We note that these investments are much needed. The port operates above its nominal operating capacity, and this has led to repeated issues with congestion in recent years. Frequent strikes by discontented workers - the latest took place at the start of November as long-term staff on temporary contracts sought to gain permanent positions - further disrupt operations at the facility.
|Strong Growth To Continue|
|Port of Mombasa TEU Throughput|
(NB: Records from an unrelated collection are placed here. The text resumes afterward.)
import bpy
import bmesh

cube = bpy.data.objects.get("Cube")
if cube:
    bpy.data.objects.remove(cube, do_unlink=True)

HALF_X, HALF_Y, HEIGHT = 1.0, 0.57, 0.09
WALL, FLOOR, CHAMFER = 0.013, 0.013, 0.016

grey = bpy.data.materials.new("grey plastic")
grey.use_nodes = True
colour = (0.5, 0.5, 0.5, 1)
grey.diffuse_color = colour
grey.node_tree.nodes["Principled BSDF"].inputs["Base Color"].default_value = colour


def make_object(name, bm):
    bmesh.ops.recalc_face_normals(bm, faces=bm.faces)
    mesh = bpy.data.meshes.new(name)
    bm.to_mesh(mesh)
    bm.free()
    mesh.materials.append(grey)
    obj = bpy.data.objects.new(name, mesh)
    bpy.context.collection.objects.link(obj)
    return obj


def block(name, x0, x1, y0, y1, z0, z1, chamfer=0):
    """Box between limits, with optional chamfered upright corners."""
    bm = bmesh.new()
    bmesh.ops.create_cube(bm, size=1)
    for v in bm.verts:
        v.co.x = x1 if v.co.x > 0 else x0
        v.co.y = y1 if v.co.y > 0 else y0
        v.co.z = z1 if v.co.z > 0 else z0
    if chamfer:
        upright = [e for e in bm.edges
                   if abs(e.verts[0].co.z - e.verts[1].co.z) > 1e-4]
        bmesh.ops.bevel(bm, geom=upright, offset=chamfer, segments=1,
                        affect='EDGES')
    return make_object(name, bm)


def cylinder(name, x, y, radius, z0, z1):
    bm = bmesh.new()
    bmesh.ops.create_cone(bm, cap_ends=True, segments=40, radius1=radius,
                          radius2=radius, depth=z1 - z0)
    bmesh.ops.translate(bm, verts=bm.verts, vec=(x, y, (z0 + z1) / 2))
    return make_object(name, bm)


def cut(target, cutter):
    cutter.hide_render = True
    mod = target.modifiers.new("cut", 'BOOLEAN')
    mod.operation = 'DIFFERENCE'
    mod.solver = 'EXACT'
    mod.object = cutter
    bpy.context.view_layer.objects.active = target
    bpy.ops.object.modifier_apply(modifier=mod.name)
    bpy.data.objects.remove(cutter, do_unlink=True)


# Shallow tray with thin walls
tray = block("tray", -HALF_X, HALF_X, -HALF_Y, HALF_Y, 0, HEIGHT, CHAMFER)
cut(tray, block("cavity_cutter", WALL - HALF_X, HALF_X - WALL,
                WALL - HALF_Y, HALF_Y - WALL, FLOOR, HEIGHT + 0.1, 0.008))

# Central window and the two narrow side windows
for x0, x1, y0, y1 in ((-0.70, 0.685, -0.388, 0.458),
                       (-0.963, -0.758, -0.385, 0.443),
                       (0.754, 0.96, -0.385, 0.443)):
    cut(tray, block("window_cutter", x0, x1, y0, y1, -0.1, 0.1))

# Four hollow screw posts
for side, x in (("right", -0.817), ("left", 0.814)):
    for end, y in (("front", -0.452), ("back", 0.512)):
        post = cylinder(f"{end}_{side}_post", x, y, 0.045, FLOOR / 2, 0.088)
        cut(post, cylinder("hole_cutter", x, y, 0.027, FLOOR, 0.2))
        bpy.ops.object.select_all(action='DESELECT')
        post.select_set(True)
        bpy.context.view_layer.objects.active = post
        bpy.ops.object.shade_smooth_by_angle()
Despite these inefficiencies and disruptions Mombasa has managed to achieve impressive growth. Box throughput at the facility grew by 10.7% in 2011, to 770,000 twenty-foot equivalent units (TEUs). In H112 year-on-year growth in container handling was a further 24%. The port benefits massively from being one of two key transit ports for East African Community (EAC) trade; Kenya plays a transit role for containers travelling to and from bloc-members Uganda, Rwanda, Burundi and parts of Tanzania, in addition to the DRC, Ethiopia and the world's newest nation, South Sudan.
However, this transit trade is not guaranteed, particularly for those volumes bound for Rwanda and Burundi and northern Tanzania - those regions which the Port of Dar es Salaam can compete. Although the Tanzanian port's throughput is considerably less than the Port of Mombasa - 475,000 TEUs in 2011 - Tanzania's score on the Liner Connectivity Index, which measures how connected a country is to international container shipping services, is not far behind Kenya's. In 2012 Tanzania scored 11.1 to Kenya's 11.8. The Port of Mombasa is constantly challenged by its regional competitor for container volumes, especially the lucrative EAC transit trade. Thankfully for Mombasa, the Port of Dar es Salaam suffers from much the same issues as the Kenyan port.
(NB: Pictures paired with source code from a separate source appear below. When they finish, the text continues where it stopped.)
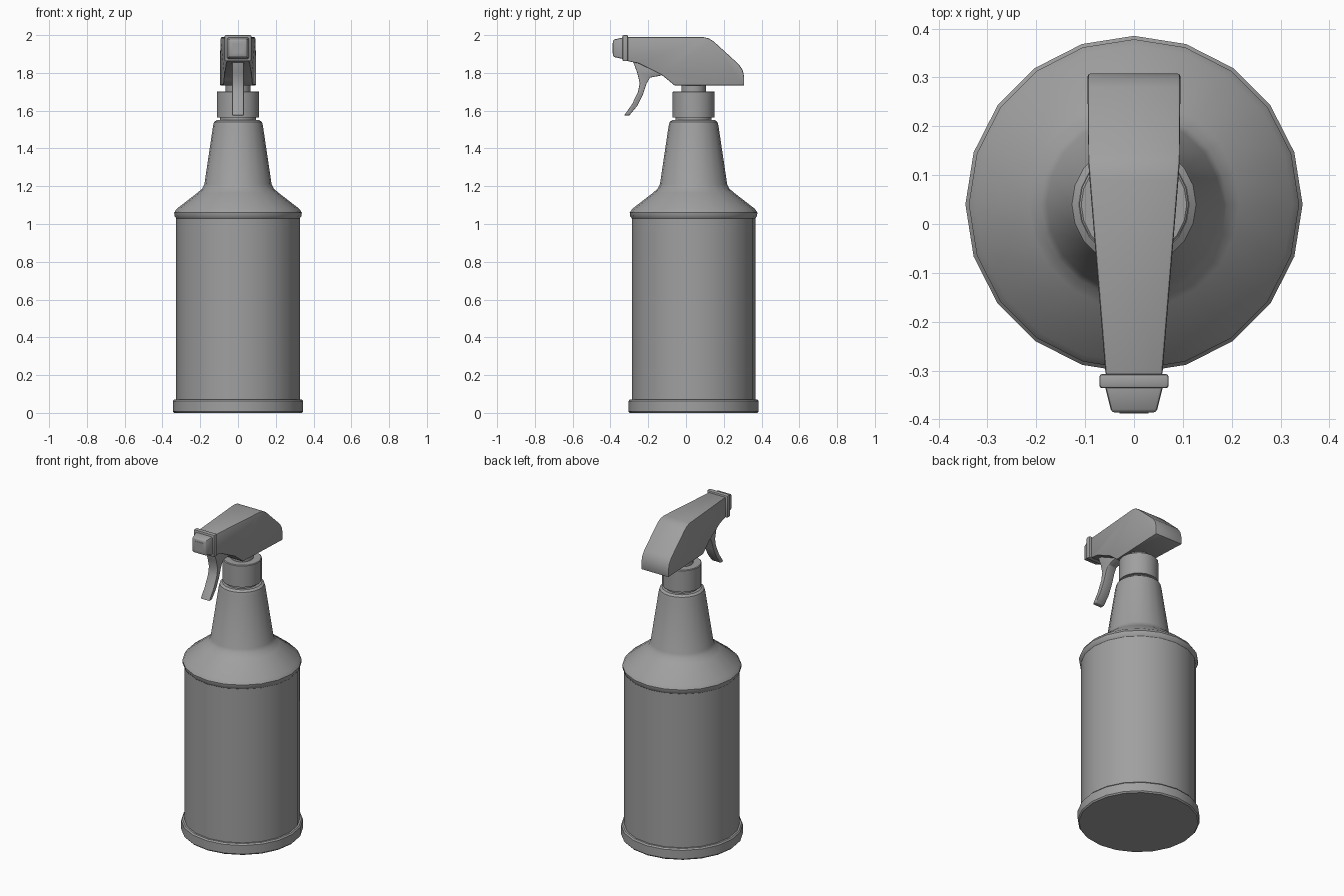
import bpy, bmesh, math

cube = bpy.data.objects.get("Cube")
if cube:
    bpy.data.objects.remove(cube, do_unlink=True)

grey = bpy.data.materials.new("plain grey")
grey.use_nodes = True
GREY = (0.35, 0.35, 0.35, 1)
grey.diffuse_color = GREY
grey.node_tree.nodes["Principled BSDF"].inputs["Base Color"].default_value = GREY

AXIS_Y = 0.04   # centre of the bottle and cap
SIDES = 20


def finish(name, bm, angle=35, bevel=0):
    bmesh.ops.recalc_face_normals(bm, faces=bm.faces)
    mesh = bpy.data.meshes.new(name)
    bm.to_mesh(mesh)
    bm.free()
    mesh.materials.append(grey)
    obj = bpy.data.objects.new(name, mesh)
    bpy.context.collection.objects.link(obj)
    bpy.ops.object.select_all(action='DESELECT')
    obj.select_set(True)
    bpy.context.view_layer.objects.active = obj
    if bevel:
        mod = obj.modifiers.new("soft edges", 'BEVEL')
        mod.width = bevel
        mod.segments = 2
        mod.limit_method = 'ANGLE'
        mod.angle_limit = math.radians(40)
        bpy.ops.object.modifier_apply(modifier=mod.name)
    bpy.ops.object.shade_smooth_by_angle(angle=math.radians(angle))
    return obj


def lathe(name, profile):
    """Closed turned solid from (radius, height) points."""
    bm = bmesh.new()
    rings = []
    for r, z in profile:
        rings.append([bm.verts.new((r * math.cos(math.tau * i / SIDES),
                                    AXIS_Y + r * math.sin(math.tau * i / SIDES), z))
                      for i in range(SIDES)])
    for a, b in zip(rings, rings[1:]):
        for i in range(SIDES):
            j = (i + 1) % SIDES
            bm.faces.new((a[i], a[j], b[j], b[i]))
    bm.faces.new(rings[0][::-1])
    bm.faces.new(rings[-1])
    return finish(name, bm)


def side_extrude(name, outline, half_width, bevel):
    """Solid from a (y, z) side outline; half_width gives the x extent at each y."""
    bm = bmesh.new()
    left, right = [[bm.verts.new((s * half_width(y), y, z)) for y, z in outline]
                   for s in (1, -1)]
    n = len(outline)
    for i in range(n):
        j = (i + 1) % n
        bm.faces.new((left[i], left[j], right[j], right[i]))
    bm.faces.new(left)
    bm.faces.new(right[::-1])
    return finish(name, bm, 40, bevel)


def nozzle_block(name, sections, bevel):
    """Rectangular loft along y from (y, half width, bottom, top) sections."""
    bm = bmesh.new()
    loops = [[bm.verts.new(p) for p in ((-w, y, lo), (w, y, lo), (w, y, hi), (-w, y, hi))]
             for y, w, lo, hi in sections]
    for a, b in zip(loops, loops[1:]):
        for i in range(4):
            j = (i + 1) % 4
            bm.faces.new((a[i], a[j], b[j], b[i]))
    bm.faces.new(loops[0])
    bm.faces.new(loops[-1])
    return finish(name, bm, 40, bevel)


# Bottle: foot ring, body, shoulder and neck
lathe("bottle", [
    (0.338, 0), (0.345, 0.008), (0.345, 0.062), (0.338, 0.07), (0.327, 0.07),
    (0.327, 1.03), (0.336, 1.042), (0.338, 1.06), (0.325, 1.08),
    (0.215, 1.165), (0.19, 1.187), (0.178, 1.21),
    (0.132, 1.52), (0.127, 1.54), (0.113, 1.55), (0.095, 1.55), (0.095, 1.56)])

# Cap and stem
lathe("cap_seal", [(0.095, 1.55), (0.095, 1.575)])
lathe("screw_cap", [(0.112, 1.565), (0.112, 1.698), (0.108, 1.702)])
lathe("stem", [(0.065, 1.69), (0.065, 1.75)])

# Sprayer head, narrowing towards the nozzle
side_extrude("sprayer_head", [
    (-0.31, 1.99), (0.09, 1.99), (0.12, 1.983), (0.145, 1.968),
    (0.28, 1.845), (0.3, 1.815), (0.308, 1.78), (0.308, 1.733),
    (-0.06, 1.733), (-0.095, 1.762), (-0.13, 1.79), (-0.25, 1.85), (-0.31, 1.862)],
    lambda y: 0.095 - 0.037 * max(0, 0.14 - y) / 0.45, 0.006)

# Nozzle collar and tip
nozzle_block("nozzle_collar", [(-0.307, 0.071, 1.862, 2.0), (-0.336, 0.071, 1.862, 2.0)], 0.006)
nozzle_block("nozzle_tip", [(-0.33, 0.06, 1.873, 1.988), (-0.386, 0.046, 1.885, 1.976)], 0.007)
nozzle_block("nozzle_outlet", [(-0.38, 0.03, 1.902, 1.959), (-0.388, 0.03, 1.902, 1.959)], 0)

# Curved trigger
side_extrude("trigger", [
    (-0.28, 1.86), (-0.258, 1.8), (-0.245, 1.745), (-0.254, 1.7), (-0.285, 1.635),
    (-0.327, 1.575), (-0.3, 1.575), (-0.258, 1.625), (-0.228, 1.685), (-0.208, 1.745),
    (-0.19, 1.775), (-0.127, 1.787), (-0.12, 1.82)],
    lambda y: 0.031, 0.004)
|Neck And Neck|
|Kenya & Tanzania's Liner Connectivity Index Scores|
Here also congestion is a problem as the port's growth in volumes has not been supported by sufficient investment in expansion. Bolloré Africa Logistics managing director for East Africa told a recent conference in Tanzania how expansion for Dar es Salaam is crucial if it is to continue to compete: 'The port needs to be expanded. If you ask me where the competition is, I would tell you that Beira [in Mozambique] and the Port of Mombasa are now capitalising on that.'
Furthermore, one point on which the Port of Dar es Salaam loses out to Mombasa is on costs incurred by shippers once on the inland transport corridors. According to a recent study by Transparency International, Tanzanian transport companies pay nearly US$13,000 each month on bribes to authorities to ensure efficient progress through checks and roadblocks, in contrast to the Kenyan average of US$6,715. According to the organisation, drivers budget for bribes when leaving Indian Ocean ports. With costs of bribes likely passed on to customers, Mombasa becomes a more attractive entry point for EAC transit trade.
We believe that the rate hike at Mombasa, while maybe painful to users of the port in the short term, will ultimately benefit customers as it will enable the KPA to continue to improve and invest in its facilities. This will help it remain the port of choice in the East African region. Over our medium-term forecast period, from 2013 to 2017, we project that growth in box throughput at the port will average 7.7% per annum, rising to 1.36mn TEUs in 2017. Given the continued growth expected in East African trade and economies (especially as the region's gas export industry develops), and the development of the second container terminal, risks to this outlook are to the upside.